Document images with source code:
:::
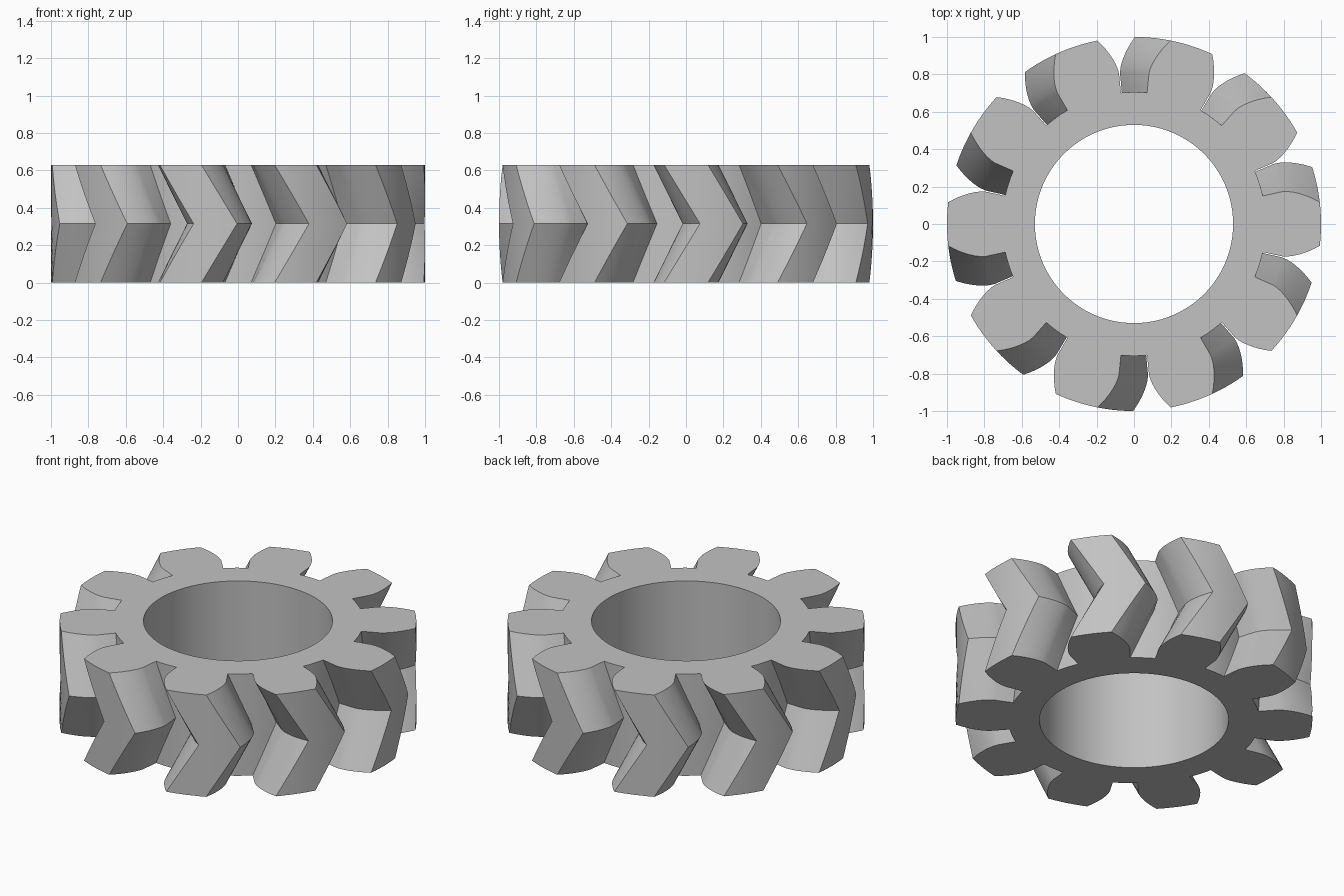
import bpy, bmesh
from math import acos, cos, sin, tan, pi, radians

cube = bpy.data.objects.get("Cube")
if cube:
    bpy.data.objects.remove(cube, do_unlink=True)

TEETH = 10
HEIGHT = 0.63
BORE_R, ROOT_R, BASE_R, TIP_R = 0.53, 0.705, 0.81, 1.0
BASE_HALF = radians(12.3)      # half tooth width at the base circle
TWIST = radians(11)            # turn of the teeth at mid height
STEPS = 5                      # layers per half
BORE_SEGMENTS = 96


def half_angle(r):
    """Half width of a tooth at radius r, on an involute flank."""
    a = acos(min(1, BASE_R / r))
    return BASE_HALF - (tan(a) - a)


def gear_profile():
    """Polar outline (radius, angle) of all the teeth, counter-clockwise."""
    radii = [BASE_R + (TIP_R - BASE_R) * i / 7 for i in range(8)]
    flank = [(ROOT_R, BASE_HALF)] + [(r, half_angle(r)) for r in radii]
    tip = half_angle(TIP_R)
    gap = 2 * pi / TEETH - 2 * BASE_HALF
    tooth = [(r, -a) for r, a in flank]
    tooth += [(TIP_R, tip * k / 3) for k in (-2, -1, 0, 1, 2)]
    tooth += flank[::-1]
    tooth += [(ROOT_R, BASE_HALF + gap * k / 4) for k in (1, 2, 3)]
    return [(r, a + 2 * pi * t / TEETH) for t in range(TEETH) for r, a in tooth]


def add_ring(bm, polar, z, turn=0):
    return [bm.verts.new((r * cos(a + turn), r * sin(a + turn), z)) for r, a in polar]


def bridge(bm, low, high):
    n = len(low)
    for i in range(n):
        j = (i + 1) % n
        bm.faces.new((low[i], low[j], high[j], high[i]))


def ring_edges(bm, ring):
    return [bm.edges.get((ring[i - 1], ring[i])) for i in range(len(ring))]


bm = bmesh.new()

# Toothed outside, twisting to mid height and back
outline = gear_profile()
layers = []
for i in range(2 * STEPS + 1):
    turn = TWIST * (1 - abs(i - STEPS) / STEPS)
    layers.append(add_ring(bm, outline, HEIGHT * i / (2 * STEPS), turn))
for low, high in zip(layers, layers[1:]):
    bridge(bm, low, high)

# Straight round bore
circle = [(BORE_R, 2 * pi * i / BORE_SEGMENTS) for i in range(BORE_SEGMENTS)]
bore_low, bore_high = add_ring(bm, circle, 0), add_ring(bm, circle, HEIGHT)
bridge(bm, bore_low[::-1], bore_high[::-1])

# Flat end faces with the hole left open
for outer, inner, up in ((layers[0], bore_low, -1), (layers[-1], bore_high, 1)):
    bmesh.ops.triangle_fill(bm, use_beauty=True, use_dissolve=False,
                            edges=ring_edges(bm, outer) + ring_edges(bm, inner),
                            normal=(0, 0, up))
bmesh.ops.recalc_face_normals(bm, faces=bm.faces[:])

mesh = bpy.data.meshes.new("herringbone_gear")
bm.to_mesh(mesh)
bm.free()
gear = bpy.data.objects.new("herringbone_gear", mesh)
bpy.context.collection.objects.link(gear)

# Plain grey metal
grey = bpy.data.materials.new("light_grey")
grey.use_nodes = True
colour = (0.54, 0.54, 0.54, 1)
grey.diffuse_color = colour
grey.node_tree.nodes["Principled BSDF"].inputs["Base Color"].default_value = colour
mesh.materials.append(grey)

bpy.ops.object.select_all(action='DESELECT')
gear.select_set(True)
bpy.context.view_layer.objects.active = gear
bpy.ops.object.shade_smooth_by_angle(angle=radians(30))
:::
## To do
Exact repetition of each line above is expected; images are to be omitted.

## Finished exercise
import bpy, bmesh
from math import acos, cos, sin, tan, pi, radians

cube = bpy.data.objects.get("Cube")
if cube:
    bpy.data.objects.remove(cube, do_unlink=True)

TEETH = 10
HEIGHT = 0.63
BORE_R, ROOT_R, BASE_R, TIP_R = 0.53, 0.705, 0.81, 1.0
BASE_HALF = radians(12.3)      # half tooth width at the base circle
TWIST = radians(11)            # turn of the teeth at mid height
STEPS = 5                      # layers per half
BORE_SEGMENTS = 96


def half_angle(r):
    """Half width of a tooth at radius r, on an involute flank."""
    a = acos(min(1, BASE_R / r))
    return BASE_HALF - (tan(a) - a)


def gear_profile():
    """Polar outline (radius, angle) of all the teeth, counter-clockwise."""
    radii = [BASE_R + (TIP_R - BASE_R) * i / 7 for i in range(8)]
    flank = [(ROOT_R, BASE_HALF)] + [(r, half_angle(r)) for r in radii]
    tip = half_angle(TIP_R)
    gap = 2 * pi / TEETH - 2 * BASE_HALF
    tooth = [(r, -a) for r, a in flank]
    tooth += [(TIP_R, tip * k / 3) for k in (-2, -1, 0, 1, 2)]
    tooth += flank[::-1]
    tooth += [(ROOT_R, BASE_HALF + gap * k / 4) for k in (1, 2, 3)]
    return [(r, a + 2 * pi * t / TEETH) for t in range(TEETH) for r, a in tooth]


def add_ring(bm, polar, z, turn=0):
    return [bm.verts.new((r * cos(a + turn), r * sin(a + turn), z)) for r, a in polar]


def bridge(bm, low, high):
    n = len(low)
    for i in range(n):
        j = (i + 1) % n
        bm.faces.new((low[i], low[j], high[j], high[i]))


def ring_edges(bm, ring):
    return [bm.edges.get((ring[i - 1], ring[i])) for i in range(len(ring))]


bm = bmesh.new()

# Toothed outside, twisting to mid height and back
outline = gear_profile()
layers = []
for i in range(2 * STEPS + 1):
    turn = TWIST * (1 - abs(i - STEPS) / STEPS)
    layers.append(add_ring(bm, outline, HEIGHT * i / (2 * STEPS), turn))
for low, high in zip(layers, layers[1:]):
    bridge(bm, low, high)

# Straight round bore
circle = [(BORE_R, 2 * pi * i / BORE_SEGMENTS) for i in range(BORE_SEGMENTS)]
bore_low, bore_high = add_ring(bm, circle, 0), add_ring(bm, circle, HEIGHT)
bridge(bm, bore_low[::-1], bore_high[::-1])

# Flat end faces with the hole left open
for outer, inner, up in ((layers[0], bore_low, -1), (layers[-1], bore_high, 1)):
    bmesh.ops.triangle_fill(bm, use_beauty=True, use_dissolve=False,
                            edges=ring_edges(bm, outer) + ring_edges(bm, inner),
                            normal=(0, 0, up))
bmesh.ops.recalc_face_normals(bm, faces=bm.faces[:])

mesh = bpy.data.meshes.new("herringbone_gear")
bm.to_mesh(mesh)
bm.free()
gear = bpy.data.objects.new("herringbone_gear", mesh)
bpy.context.collection.objects.link(gear)

# Plain grey metal
grey = bpy.data.materials.new("light_grey")
grey.use_nodes = True
colour = (0.54, 0.54, 0.54, 1)
grey.diffuse_color = colour
grey.node_tree.nodes["Principled BSDF"].inputs["Base Color"].default_value = colour
mesh.materials.append(grey)

bpy.ops.object.select_all(action='DESELECT')
gear.select_set(True)
bpy.context.view_layer.objects.active = gear
bpy.ops.object.shade_smooth_by_angle(angle=radians(30))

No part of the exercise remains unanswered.